BEIJING (Reuters) – China’s new yuan loans are expected to rebound in November from the previous month as the central bank seeks to bolster slowing growth in the world’s second-biggest economy.
Chinese banks are estimated to have issued 1.56 trillion yuan ($245.90 billion) in net new yuan loans last month, up from 826.2 billion yuan in October, according to the median estimate in the survey of 26 economists.
That would also be much higher than the 1.43 trillion yuan issued the same month a year earlier.

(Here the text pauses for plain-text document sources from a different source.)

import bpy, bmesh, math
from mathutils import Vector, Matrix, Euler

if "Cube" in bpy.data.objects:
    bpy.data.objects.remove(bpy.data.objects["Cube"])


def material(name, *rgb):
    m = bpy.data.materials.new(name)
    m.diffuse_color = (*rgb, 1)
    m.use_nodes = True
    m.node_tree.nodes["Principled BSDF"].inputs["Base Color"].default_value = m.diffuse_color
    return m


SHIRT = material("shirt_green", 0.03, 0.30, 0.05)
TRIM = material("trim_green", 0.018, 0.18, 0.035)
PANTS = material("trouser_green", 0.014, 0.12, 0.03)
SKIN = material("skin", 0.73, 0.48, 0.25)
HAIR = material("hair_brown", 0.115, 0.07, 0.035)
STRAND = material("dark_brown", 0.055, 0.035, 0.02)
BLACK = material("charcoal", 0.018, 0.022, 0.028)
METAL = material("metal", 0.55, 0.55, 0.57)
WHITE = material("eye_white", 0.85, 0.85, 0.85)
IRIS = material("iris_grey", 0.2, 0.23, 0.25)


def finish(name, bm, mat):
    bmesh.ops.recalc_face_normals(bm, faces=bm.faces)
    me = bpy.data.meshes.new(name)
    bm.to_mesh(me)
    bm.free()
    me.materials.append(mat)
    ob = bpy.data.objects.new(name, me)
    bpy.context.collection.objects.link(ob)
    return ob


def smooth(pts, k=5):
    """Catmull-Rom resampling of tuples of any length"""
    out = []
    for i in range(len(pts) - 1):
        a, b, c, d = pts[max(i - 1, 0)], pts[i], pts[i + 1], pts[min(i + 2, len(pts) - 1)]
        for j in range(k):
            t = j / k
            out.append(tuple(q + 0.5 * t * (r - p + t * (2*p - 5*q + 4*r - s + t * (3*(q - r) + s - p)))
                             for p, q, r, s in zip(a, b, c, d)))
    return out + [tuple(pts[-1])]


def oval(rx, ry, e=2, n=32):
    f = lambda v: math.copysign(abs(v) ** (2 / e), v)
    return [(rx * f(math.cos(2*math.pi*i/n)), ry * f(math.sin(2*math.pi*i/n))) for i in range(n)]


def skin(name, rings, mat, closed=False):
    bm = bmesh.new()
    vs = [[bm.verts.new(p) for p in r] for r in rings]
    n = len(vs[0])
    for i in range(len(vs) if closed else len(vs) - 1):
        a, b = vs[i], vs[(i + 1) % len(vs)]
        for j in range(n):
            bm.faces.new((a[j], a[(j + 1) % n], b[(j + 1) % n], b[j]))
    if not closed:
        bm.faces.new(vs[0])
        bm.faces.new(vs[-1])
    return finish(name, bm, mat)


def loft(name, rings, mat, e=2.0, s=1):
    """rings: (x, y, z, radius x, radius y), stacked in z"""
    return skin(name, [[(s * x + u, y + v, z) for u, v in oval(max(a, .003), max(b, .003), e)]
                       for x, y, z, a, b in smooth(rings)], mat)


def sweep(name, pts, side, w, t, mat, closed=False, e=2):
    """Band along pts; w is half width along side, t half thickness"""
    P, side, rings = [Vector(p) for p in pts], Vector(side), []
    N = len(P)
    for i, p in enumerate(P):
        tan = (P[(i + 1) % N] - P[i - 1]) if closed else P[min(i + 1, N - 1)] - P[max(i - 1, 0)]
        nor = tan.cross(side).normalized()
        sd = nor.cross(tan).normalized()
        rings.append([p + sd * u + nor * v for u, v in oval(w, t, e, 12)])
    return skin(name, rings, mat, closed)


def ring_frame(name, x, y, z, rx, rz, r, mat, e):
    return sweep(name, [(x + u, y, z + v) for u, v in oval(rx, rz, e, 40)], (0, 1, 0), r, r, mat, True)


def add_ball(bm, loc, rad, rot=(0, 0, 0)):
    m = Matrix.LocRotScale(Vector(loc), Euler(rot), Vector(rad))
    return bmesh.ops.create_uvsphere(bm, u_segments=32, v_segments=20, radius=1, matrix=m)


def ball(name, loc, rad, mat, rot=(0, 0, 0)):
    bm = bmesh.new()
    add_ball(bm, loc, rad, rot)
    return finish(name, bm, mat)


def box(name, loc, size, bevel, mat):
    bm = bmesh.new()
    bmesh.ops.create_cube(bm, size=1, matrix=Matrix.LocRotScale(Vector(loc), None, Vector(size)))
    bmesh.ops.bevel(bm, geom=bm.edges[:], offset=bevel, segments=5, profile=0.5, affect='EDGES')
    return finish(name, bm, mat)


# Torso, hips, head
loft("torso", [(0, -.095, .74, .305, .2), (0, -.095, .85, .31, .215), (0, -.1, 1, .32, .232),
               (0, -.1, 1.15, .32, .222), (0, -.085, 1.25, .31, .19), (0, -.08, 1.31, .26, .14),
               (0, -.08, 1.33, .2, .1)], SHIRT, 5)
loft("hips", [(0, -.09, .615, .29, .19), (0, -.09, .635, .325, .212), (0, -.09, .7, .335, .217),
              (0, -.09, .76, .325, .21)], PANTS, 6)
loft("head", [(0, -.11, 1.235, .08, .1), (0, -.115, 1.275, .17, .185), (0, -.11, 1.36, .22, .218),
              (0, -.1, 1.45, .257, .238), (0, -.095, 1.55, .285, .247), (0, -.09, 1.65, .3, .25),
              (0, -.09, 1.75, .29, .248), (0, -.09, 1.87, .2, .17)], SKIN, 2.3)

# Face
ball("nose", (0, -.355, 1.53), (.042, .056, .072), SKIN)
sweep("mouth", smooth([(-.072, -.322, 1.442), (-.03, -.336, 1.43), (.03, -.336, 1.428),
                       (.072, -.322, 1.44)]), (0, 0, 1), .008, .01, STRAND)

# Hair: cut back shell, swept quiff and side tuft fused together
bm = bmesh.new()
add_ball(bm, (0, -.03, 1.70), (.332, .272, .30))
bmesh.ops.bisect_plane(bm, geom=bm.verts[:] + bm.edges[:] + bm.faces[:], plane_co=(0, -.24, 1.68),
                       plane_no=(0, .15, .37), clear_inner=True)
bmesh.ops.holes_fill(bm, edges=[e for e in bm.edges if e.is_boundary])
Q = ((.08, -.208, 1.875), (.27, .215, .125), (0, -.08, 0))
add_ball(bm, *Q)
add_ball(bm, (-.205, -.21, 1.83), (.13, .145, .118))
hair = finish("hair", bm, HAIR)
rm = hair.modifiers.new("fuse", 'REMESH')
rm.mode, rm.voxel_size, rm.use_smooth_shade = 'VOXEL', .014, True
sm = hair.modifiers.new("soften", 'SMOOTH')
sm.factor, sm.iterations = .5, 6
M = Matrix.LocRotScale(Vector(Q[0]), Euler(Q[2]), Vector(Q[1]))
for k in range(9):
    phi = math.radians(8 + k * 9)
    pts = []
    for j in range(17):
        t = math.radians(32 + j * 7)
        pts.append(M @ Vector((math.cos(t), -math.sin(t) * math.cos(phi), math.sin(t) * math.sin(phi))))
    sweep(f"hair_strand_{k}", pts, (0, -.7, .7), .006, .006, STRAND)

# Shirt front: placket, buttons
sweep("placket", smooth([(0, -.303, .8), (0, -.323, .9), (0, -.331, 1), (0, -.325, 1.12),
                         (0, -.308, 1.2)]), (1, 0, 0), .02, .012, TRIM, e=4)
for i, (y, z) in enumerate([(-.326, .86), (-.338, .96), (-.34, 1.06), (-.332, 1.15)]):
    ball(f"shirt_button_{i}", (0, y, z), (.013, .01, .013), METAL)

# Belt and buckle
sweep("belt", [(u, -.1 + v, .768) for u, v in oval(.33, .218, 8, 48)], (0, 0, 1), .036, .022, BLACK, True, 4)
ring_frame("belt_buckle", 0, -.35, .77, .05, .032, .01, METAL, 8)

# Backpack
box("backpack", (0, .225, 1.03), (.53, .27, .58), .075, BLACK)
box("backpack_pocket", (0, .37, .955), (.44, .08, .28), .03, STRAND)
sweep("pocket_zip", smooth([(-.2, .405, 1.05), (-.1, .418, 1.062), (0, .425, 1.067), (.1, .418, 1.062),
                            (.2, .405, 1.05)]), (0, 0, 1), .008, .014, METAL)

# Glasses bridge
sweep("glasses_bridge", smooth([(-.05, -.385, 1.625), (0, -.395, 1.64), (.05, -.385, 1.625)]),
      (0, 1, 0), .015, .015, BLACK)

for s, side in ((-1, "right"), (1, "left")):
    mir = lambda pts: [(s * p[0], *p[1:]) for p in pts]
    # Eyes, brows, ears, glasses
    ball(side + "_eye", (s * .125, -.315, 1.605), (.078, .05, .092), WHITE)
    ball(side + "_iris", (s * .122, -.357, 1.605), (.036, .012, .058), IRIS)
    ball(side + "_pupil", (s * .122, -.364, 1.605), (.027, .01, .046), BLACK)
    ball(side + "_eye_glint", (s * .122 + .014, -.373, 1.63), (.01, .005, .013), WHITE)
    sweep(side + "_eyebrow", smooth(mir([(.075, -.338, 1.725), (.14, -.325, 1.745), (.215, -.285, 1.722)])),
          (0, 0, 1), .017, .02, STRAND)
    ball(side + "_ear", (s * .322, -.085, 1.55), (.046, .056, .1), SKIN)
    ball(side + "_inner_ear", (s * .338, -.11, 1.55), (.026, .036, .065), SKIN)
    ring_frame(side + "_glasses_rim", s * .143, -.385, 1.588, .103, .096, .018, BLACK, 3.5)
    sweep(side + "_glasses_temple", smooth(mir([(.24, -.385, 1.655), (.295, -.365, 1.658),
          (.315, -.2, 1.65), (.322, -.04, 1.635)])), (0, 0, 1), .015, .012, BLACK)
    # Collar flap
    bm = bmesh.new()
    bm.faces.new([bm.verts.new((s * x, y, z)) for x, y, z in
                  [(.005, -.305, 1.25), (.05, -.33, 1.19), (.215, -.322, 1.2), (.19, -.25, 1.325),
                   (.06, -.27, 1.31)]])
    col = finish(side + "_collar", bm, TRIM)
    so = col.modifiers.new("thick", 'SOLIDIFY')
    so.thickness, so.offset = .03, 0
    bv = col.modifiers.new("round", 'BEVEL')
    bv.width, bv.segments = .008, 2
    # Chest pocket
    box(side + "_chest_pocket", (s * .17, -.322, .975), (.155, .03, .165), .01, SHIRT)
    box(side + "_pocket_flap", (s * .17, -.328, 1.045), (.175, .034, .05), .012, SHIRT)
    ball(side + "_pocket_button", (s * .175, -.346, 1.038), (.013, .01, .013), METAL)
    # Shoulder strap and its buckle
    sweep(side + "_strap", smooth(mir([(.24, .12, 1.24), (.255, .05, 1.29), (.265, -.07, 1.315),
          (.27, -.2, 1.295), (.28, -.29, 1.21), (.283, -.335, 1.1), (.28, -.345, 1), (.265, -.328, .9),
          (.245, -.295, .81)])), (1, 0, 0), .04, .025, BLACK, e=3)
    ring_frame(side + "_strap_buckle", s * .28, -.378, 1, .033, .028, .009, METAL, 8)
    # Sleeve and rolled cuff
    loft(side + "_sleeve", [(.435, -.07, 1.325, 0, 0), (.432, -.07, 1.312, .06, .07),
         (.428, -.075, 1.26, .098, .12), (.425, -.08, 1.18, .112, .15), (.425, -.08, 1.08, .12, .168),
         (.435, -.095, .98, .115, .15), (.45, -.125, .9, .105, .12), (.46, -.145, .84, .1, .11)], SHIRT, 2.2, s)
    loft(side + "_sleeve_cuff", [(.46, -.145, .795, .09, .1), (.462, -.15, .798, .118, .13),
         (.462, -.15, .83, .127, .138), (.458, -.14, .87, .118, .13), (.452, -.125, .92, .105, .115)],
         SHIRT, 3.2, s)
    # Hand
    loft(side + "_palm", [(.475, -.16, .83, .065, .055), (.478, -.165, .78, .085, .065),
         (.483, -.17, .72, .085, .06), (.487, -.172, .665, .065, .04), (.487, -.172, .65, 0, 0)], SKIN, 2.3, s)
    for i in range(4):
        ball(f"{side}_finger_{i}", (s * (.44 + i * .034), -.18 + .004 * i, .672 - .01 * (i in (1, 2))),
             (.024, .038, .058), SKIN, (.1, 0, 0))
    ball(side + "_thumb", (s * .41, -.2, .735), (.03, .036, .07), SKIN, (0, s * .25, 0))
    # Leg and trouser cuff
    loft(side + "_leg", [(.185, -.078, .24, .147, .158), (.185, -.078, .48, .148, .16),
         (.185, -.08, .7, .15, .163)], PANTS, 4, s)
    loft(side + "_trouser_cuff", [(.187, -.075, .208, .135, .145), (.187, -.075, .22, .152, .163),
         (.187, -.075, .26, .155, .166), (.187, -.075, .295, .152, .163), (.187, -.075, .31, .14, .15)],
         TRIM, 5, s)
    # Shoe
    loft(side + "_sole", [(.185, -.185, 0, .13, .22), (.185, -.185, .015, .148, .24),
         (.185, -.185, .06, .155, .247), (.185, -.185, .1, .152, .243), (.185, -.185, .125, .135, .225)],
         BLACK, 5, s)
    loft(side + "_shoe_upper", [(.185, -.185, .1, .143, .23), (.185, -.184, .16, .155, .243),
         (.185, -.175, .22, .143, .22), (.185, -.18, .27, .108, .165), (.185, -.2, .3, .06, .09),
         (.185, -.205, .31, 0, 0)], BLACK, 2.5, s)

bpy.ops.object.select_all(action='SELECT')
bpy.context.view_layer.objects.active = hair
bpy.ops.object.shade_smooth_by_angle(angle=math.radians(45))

China’s central bank said on Monday it would cut the reserve requirement ratio (RRR) for banks on Dec. 15, its second such move this year, releasing 1.2 trillion yuan in long-term liquidity to bolster business activity.
On Tuesday, the central bank cut the rates on its relending facility by 25 basis points (bps) to support the rural sector and small firms.
Still, analysts see economic growth slowing futher into 2022 and expect further cautious policy easing in coming months.
China will continue to implement proactive fiscal policy and prudent monetary policy next year. It will keep economic operations within a reasonable range in 2022, the Politburo, the country’s top-decision making body, said this week.
Annual outstanding yuan loans were expected to grow by 11.9% for November, the same as in October and hovering at the lowest since May 2022, the poll showed. Broad M2 money supply growth in November was seen at 8.7%, the same as the previous month.
China’s local governments issued a net 2.91 trillion yuan in special bonds in the first 10 months, the finance ministry data have shown.
The government will strive for early issuance of 2022 special local government bonds.
Any acceleration in government bond issuance could help boost total social financing (TSF), a broad measure of credit and liquidity. Outstanding TSF growth slowed to 10.0% in October, unchanged from September.
In November, TSF is expected to rise to 2.7 trillion yuan from 1.59 trillion yuan in October.
($1 = 6.3482 Chinese yuan renminbi)
(Reporting by Judy Hua and Kevin Yao; Editing by Kim Coghill)